You’ve done your due diligence in researching potentially profitable products. You’ve researched keywords and struck the right balance between hits and cost. And you’ve even got a solid plan for marketing and advertising. But you still have to buy your inventory, so the next step is finding profitable and reliable Amazon FBA wholesale suppliers. If you’re not sure where to look, Repricer has done the work for you to help you out.
Go Shopping in China
China is one of the largest global markets, if not the largest, so you can find Amazon FBA wholesale suppliers there fairly easily. Finding quality ones, however, gets a bit trickier, as there are plenty of shady wholesalers running around.

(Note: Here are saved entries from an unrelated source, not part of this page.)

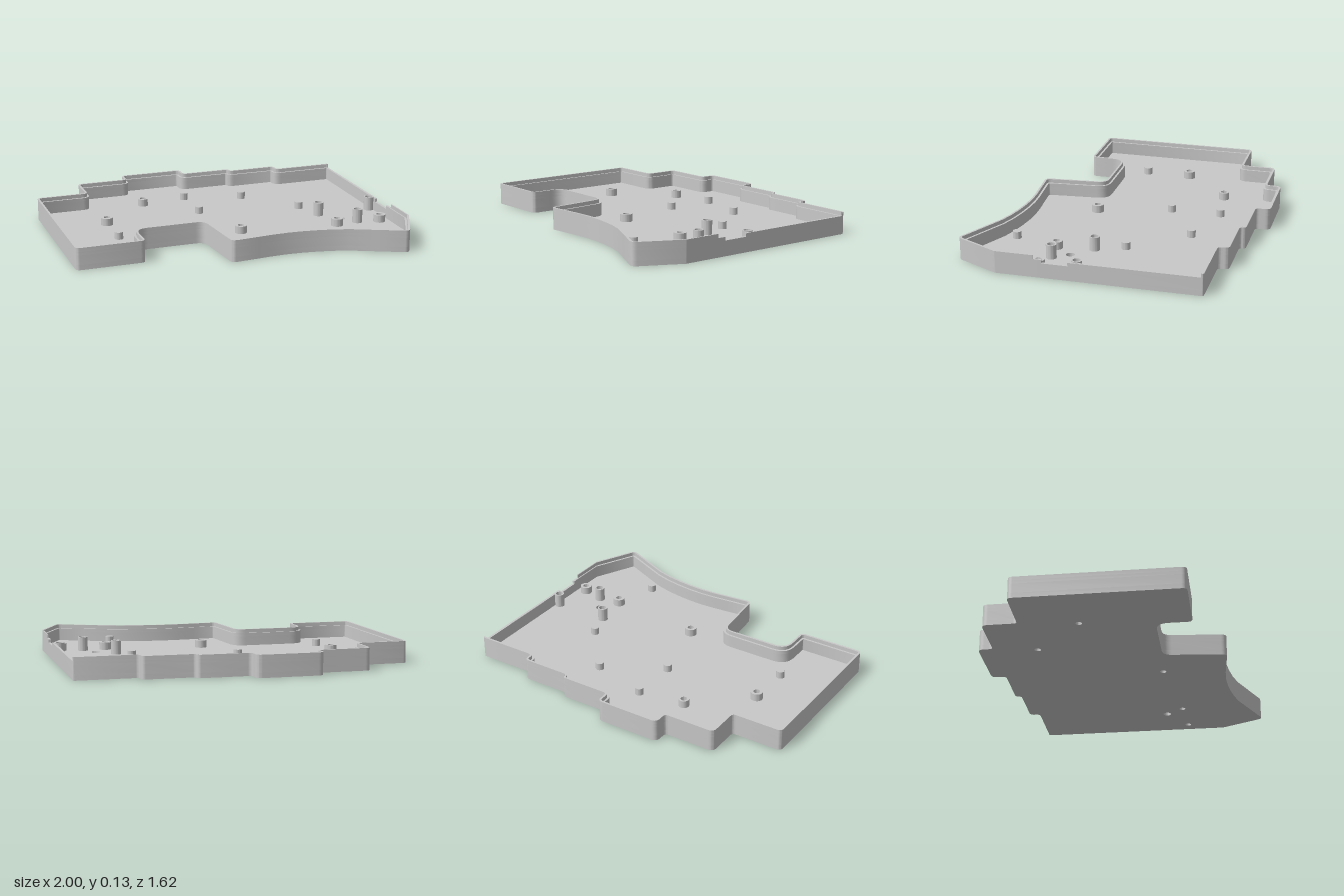
import * as THREE from 'three';
import { toCreasedNormals } from 'three/addons/utils/BufferGeometryUtils.js';

const FLOOR = 0.03, NOTCH = 0.087, LEDGE = 0.107, TOP = 0.13;
const WALL = 0.024, LIP = 0.012, RIGHT = 0.6; // the right wall is thinner

// Plan outline from the right wall clockwise: x, z, corner radius
const OUTLINE = [
  [1, 0.55, 0.02], [0.872, 0.815, 0.035],
  [0.7, 0.735, 0], [0.56, 0.67, 0], [0.47, 0.643, 0], [0.38, 0.625, 0], [0.29, 0.613, 0],
  [0.2, 0.608, 0], [0.11, 0.611, 0], [0.02, 0.619, 0], [-0.145, 0.633, 0.035],
  [-0.18, 0.254, 0.06], [-0.597, 0.254, 0.075], [-0.597, 0.462, 0.03], [-1, 0.462, 0.03],
  [-1, -0.52, 0.03], [-0.692, -0.52, 0.022], [-0.692, -0.725, 0.035], [-0.38, -0.725, 0.022],
  [-0.38, -0.813, 0.035], [0.016, -0.813, 0.035], [0.016, -0.725, 0.025], [0.327, -0.725, 0.025],
  [0.327, -0.688, 0.022], [0.632, -0.688, 0.03], [0.632, -0.624, 0.025], [1, -0.624, 0.01],
];

// Outline inset by d, with rounded corners; starts and ends on the right wall
function contour(d, zStart, zEnd) {
  const raw = [[1, zStart, 0], ...OUTLINE];
  if (zEnd !== undefined) raw.push([1, zEnd, 0]);
  const pts = raw.map(([x, z, r]) => ({ p: new THREE.Vector2(x, -z), r }));
  const n = pts.length;
  const dir = pts.map((a, i) => pts[(i + 1) % n].p.clone().sub(a.p).normalize());
  const gap = pts.map((a, i) => (a.p.x === 1 && pts[(i + 1) % n].p.x === 1 ? d * RIGHT : d));
  const out = [];
  pts.forEach(({ p, r }, i) => {
    const h = (i + n - 1) % n, d1 = dir[h], d2 = dir[i];
    // each corner is where the two inset edges cross
    const n1 = new THREE.Vector2(d1.y, -d1.x), n2 = new THREE.Vector2(d2.y, -d2.x);
    const det = n1.cross(n2), a = gap[h], b = gap[i];
    const q = p.clone();
    if (Math.abs(det) < 0.01) q.addScaledVector(n2, b);
    else q.add(new THREE.Vector2((a * n2.y - b * n1.y) / det, (b * n1.x - a * n2.x) / det));
    if (!r) { out.push(q); return; }
    const radius = Math.max(0.004, r + Math.sign(det) * d);
    const t = radius * Math.tan(Math.acos(THREE.MathUtils.clamp(d1.dot(d2), -1, 1)) / 2);
    const curve = new THREE.QuadraticBezierCurve(
      q.clone().addScaledVector(d1, -t), q, q.clone().addScaledVector(d2, t));
    out.push(...curve.getPoints(7));
  });
  return out;
}

// Extrudes a plan shape upwards from y0 to y1
function rise(shape, y0, y1) {
  const geo = new THREE.ExtrudeGeometry(shape, { depth: y1 - y0, bevelEnabled: false, curveSegments: 16 });
  geo.rotateX(-Math.PI / 2);
  geo.translate(0, y0, 0);
  return toCreasedNormals(geo, 0.6);
}

function circle(x, z, r) {
  return new THREE.Path().absarc(x, -z, r, 0, Math.PI * 2, true);
}

function disc(x, z, r, hole) {
  const s = new THREE.Shape().absarc(x, -z, r, 0, Math.PI * 2, false);
  if (hole) s.holes.push(circle(x, z, hole));
  return s;
}

// Full plan, counter-clockwise so that its holes run the other way
function plan() {
  return new THREE.Shape(contour(0, 0.28).reverse());
}

// Wall strip left open on the right side between zEnd and zStart
function strip(thickness, zStart, zEnd) {
  return new THREE.Shape([
    ...contour(0, zStart, zEnd), ...contour(thickness, zStart, zEnd).reverse()]);
}

export function createModel() {
  const group = new THREE.Group();
  group.name = 'caseTray';
  const grey = new THREE.MeshStandardMaterial({ color: 0xc8c8c8 });
  grey.name = 'grey plastic';
  const add = (name, shape, y0, y1) => {
    const mesh = new THREE.Mesh(rise(shape, y0, y1), grey);
    mesh.name = name;
    group.add(mesh);
  };

  // x, z and radius of the screw bosses
  const screws = [
    [-0.338, -0.465, 0.031], [-0.65, -0.175, 0.036], [0.057, 0.235, 0.036],
    [0.648, 0.305, 0.036], [0.922, 0.322, 0.036]];
  const pegs = [[-0.055, -0.5], [-0.055, -0.2], [0.297, -0.4], [0.562, -0.08], [-0.653, 0.1], [0.57, 0.57]];
  const posts = [[0.622, 0.088], [0.789, 0.291], [0.963, 0.088]];

  // Floor with screw holes and one access hole
  const floor = plan();
  for (const [x, z] of screws) floor.holes.push(circle(x, z, 0.019));
  floor.holes.push(circle(0.725, 0.2, 0.025));
  add('floor', floor, 0, FLOOR);

  // Wall, notched ledge and raised outer lip
  const wall = plan();
  wall.holes.push(new THREE.Path(contour(WALL, 0.28)));
  add('wall', wall, FLOOR, NOTCH);
  add('ledge', strip(WALL, 0.28, 0.13), NOTCH, LEDGE);
  add('lip', strip(LIP, 0.33, -0.61), LEDGE, TOP);

  // Standing supports
  for (const [x, z, r] of screws) add('screwBoss', disc(x, z, r, 0.019), FLOOR, 0.075);
  for (const [x, z] of pegs) add('supportPeg', disc(x, z, 0.025), FLOOR, 0.073);
  for (const [x, z] of posts) add('tallPost', disc(x, z, 0.03, 0.022), FLOOR, 0.113);
  return group;
}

Alibaba should be the first place to look. Not only is it the largest online retailer in the country, but you’d be most likely buying direct from the manufacturers, which tends to translate into the lowest prices. One thing to keep in mind is manufacturers on Alibaba tend to deal in large volume orders, so scout them out carefully and ask plenty of questions. If your order doesn’t meet their minimum requirements, see if you can negotiate in other ways if everything else works for you.

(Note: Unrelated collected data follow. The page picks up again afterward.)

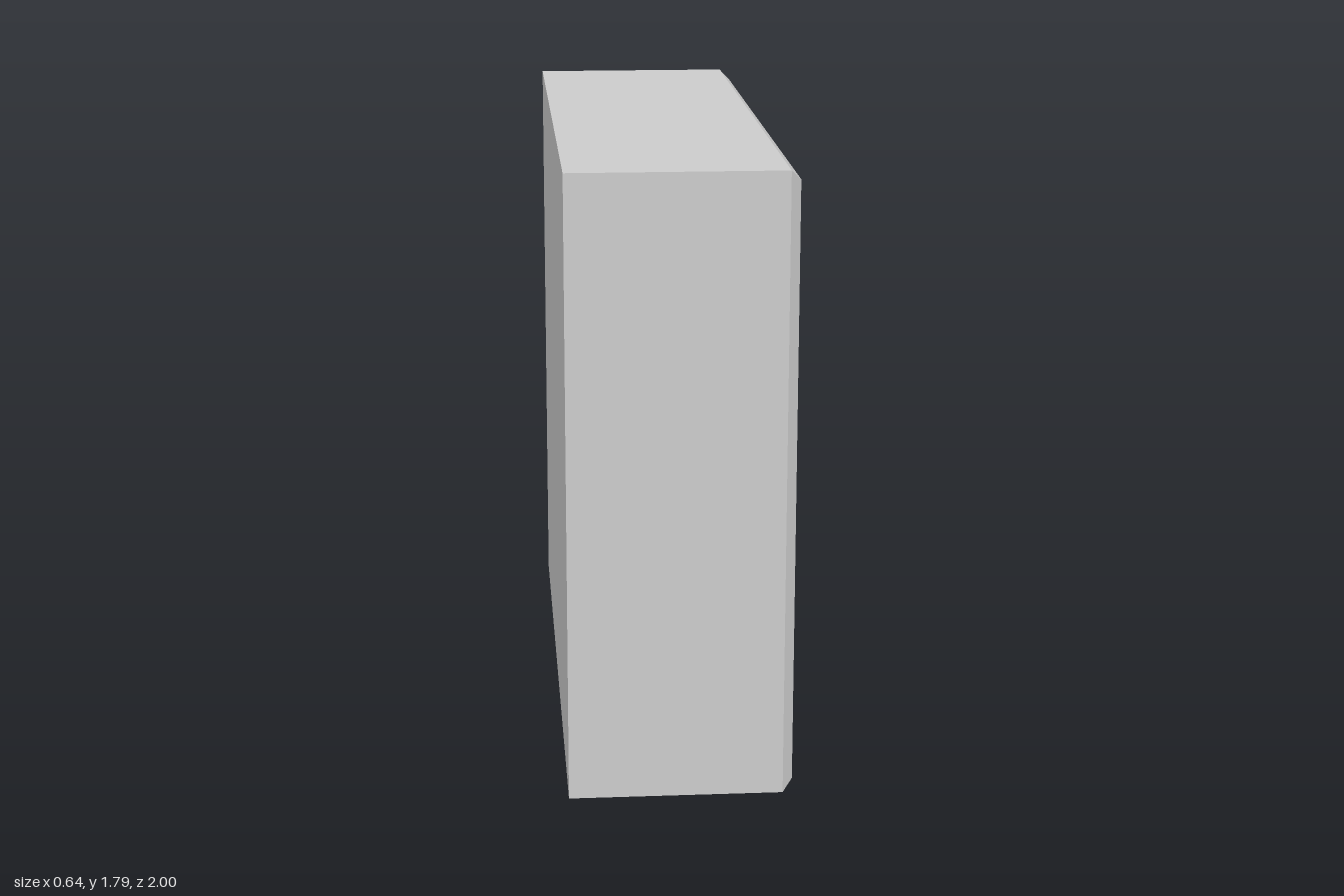
import * as THREE from 'three';

const HEIGHT = 1.795, HALF_Z = 1, HALF_X = 0.32;
const BACK = 0.06, CHAMFER = 0.03;

// Rectangular outline, counter-clockwise
function rect(target, x0, x1, y0, y1) {
  target.moveTo(x0, y0);
  target.lineTo(x1, y0);
  target.lineTo(x1, y1);
  target.lineTo(x0, y1);
  target.closePath();
  return target;
}

export function createModel() {
  const group = new THREE.Group();
  const material = new THREE.MeshStandardMaterial({ color: 0xcccccc, flatShading: true });

  // Carcass: outer block pierced by two columns of four compartments
  const outline = rect(new THREE.Shape(), -HALF_Z, HALF_Z, 0, HEIGHT);
  const columns = [[-0.87, -0.034], [0.032, 0.866]];
  const rows = [[0.124, 0.463], [0.526, 0.867], [0.927, 1.272], [1.328, 1.677]];
  for (const [x0, x1] of columns) {
    for (const [y0, y1] of rows) outline.holes.push(rect(new THREE.Path(), x0, x1, y0, y1));
  }
  const depth = 2 * HALF_X - BACK;
  const geometry = new THREE.ExtrudeGeometry(outline, { depth, steps: 2, bevelEnabled: false });

  // Slide the middle ring forward and pull in the front outer rim to form the chamfer
  const pos = geometry.attributes.position;
  for (let i = 0; i < pos.count; i++) {
    const x = pos.getX(i), y = pos.getY(i), z = pos.getZ(i);
    if (Math.abs(z - depth / 2) < 1e-4) {
      pos.setZ(i, depth - CHAMFER);
    } else if (z > depth - 1e-4 && Math.abs(x) > HALF_Z - 1e-4) {
      pos.setX(i, Math.sign(x) * (HALF_Z - CHAMFER));
      pos.setY(i, y < HEIGHT / 2 ? CHAMFER : HEIGHT - CHAMFER);
    }
  }
  geometry.rotateY(Math.PI / 2);
  geometry.translate(-HALF_X + BACK, 0, 0);
  geometry.computeVertexNormals();
  const carcass = new THREE.Mesh(geometry, material);
  carcass.name = 'shelfCarcass';
  group.add(carcass);

  // Solid panel closing the back of every compartment
  const panel = new THREE.Mesh(new THREE.BoxGeometry(BACK, HEIGHT, 2 * HALF_Z), material);
  panel.name = 'backPanel';
  panel.position.set(-HALF_X + BACK / 2, HEIGHT / 2, 0);
  group.add(panel);

  return group;
}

Other online marketplaces in China to check out include:
- AliExpress: Owned by Alibaba, AliExpress tends to be comprised of small businesses, meaning you can negotiate smaller volume orders much more easily than with Alibaba. AliExpress is also aimed at foreign buyers, so if you’re located in mainland China and want to buy, you’ll be out of luck.
- Taobao: Also owned by Alibaba, Taobao is similar to AliExpress, except they (Taobao) is geared towards mainland China consumers. When visiting their site, be warned that the content is in Chinese so have Google Translate open in another tab.
- Made-in-China: If your wholesale tendencies lean toward dropshipping, check out Made-in-China. They’ve been around since 1998 and work with Chinese product suppliers across a variety of categories to sell to buyers around the world.
- DHgate.com: If you’re just starting out or working with a tight budget, DHgate.com just might be your answer. They’re one of the cheapest wholesalers in China and have no minimum order, allowing you to fill your inventory exactly as your needs dictate.
- Global Sources: We like this wholesaler because they’re a B2B company, meaning you’ll likely have an easier time negotiating with suppliers based on your business needs. Plus, each company on there sets their own minimum orders, so with a bit of looking around you can find the size that fits.
- Banggood: If your orders are on the larger side, check out Banggood for bulk discounts. They have tiered discounts depending on how much you purchase, with savings up to 20% on your order (depending on the category).
Visit a Trade Show
With the coronavirus limiting how many people can gather in one place to do their shopping, you’ll have to get creative with trade shows. While it might not be possible to visit a trade show in person — depending on where you live and sell from — you can still reap trade show benefits by going virtual.
Look at trade show websites for a list of regular exhibitors, then use the listed contact information to get in touch with wholesale suppliers. A lot of businesses are hurting from the pandemic, so reaching out to vendors right now is an excellent opportunity to build solid relationships for a long time.
Get to Know Wholesale Directories
Wouldn’t it be wonderful if wholesalers were listed in one place, saving you the time and effort of looking each one up? Well, it turns out that’s a reality with wholesale directories.
One of the biggest names out there is Worldwide Brands, which contains thousands of wholesalers and more than 16 million products. There is a one-time signup fee ($299 if paid at once, or $99 today/2 monthly payments of $110), but the cost is well worth it. Worldwide Brands scouts out wholesalers at trade shows, then they visit the shortlisted vendors’ warehouses and do an inspection to verify their quality before adding them to the directory.
Two other good wholesale directories to check out are SaleHoo and Inventory Source. SaleHoo also vets suppliers before adding them to their directory, counting more than 8,000 suppliers on their ever-growing list. While there is a fee ($67/year or $127 for lifetime access), it’s well worth it knowing you’ll find reputable brands like Adidas, Oakley, Lego, Disney, 3M, Sony and more.
Inventory Source is on the smaller and more local side with a few hundred suppliers mainly located in China and the US, but don’t let their smaller size fool you: there are dozens of categories and more than a million total products, making them a competitive and attractive option. It’s free to browse the directory and check out suppliers and their products, but you’ll need to pay for their inventory automation services ($99/month for basic inventory automation or $150/month for full inventory automation).
Once you’ve found the right wholesale supplier to meet all your Amazon FBA needs and you’ve created your inventory, your next step is to price your products competitively and profitably. And for that, there’s no better tool than Repricer, which can greatly increase your chances of winning the Buy Box and boosting overall sales. Interested? When you sign up right now, we’ll start you with a free 15-day trial.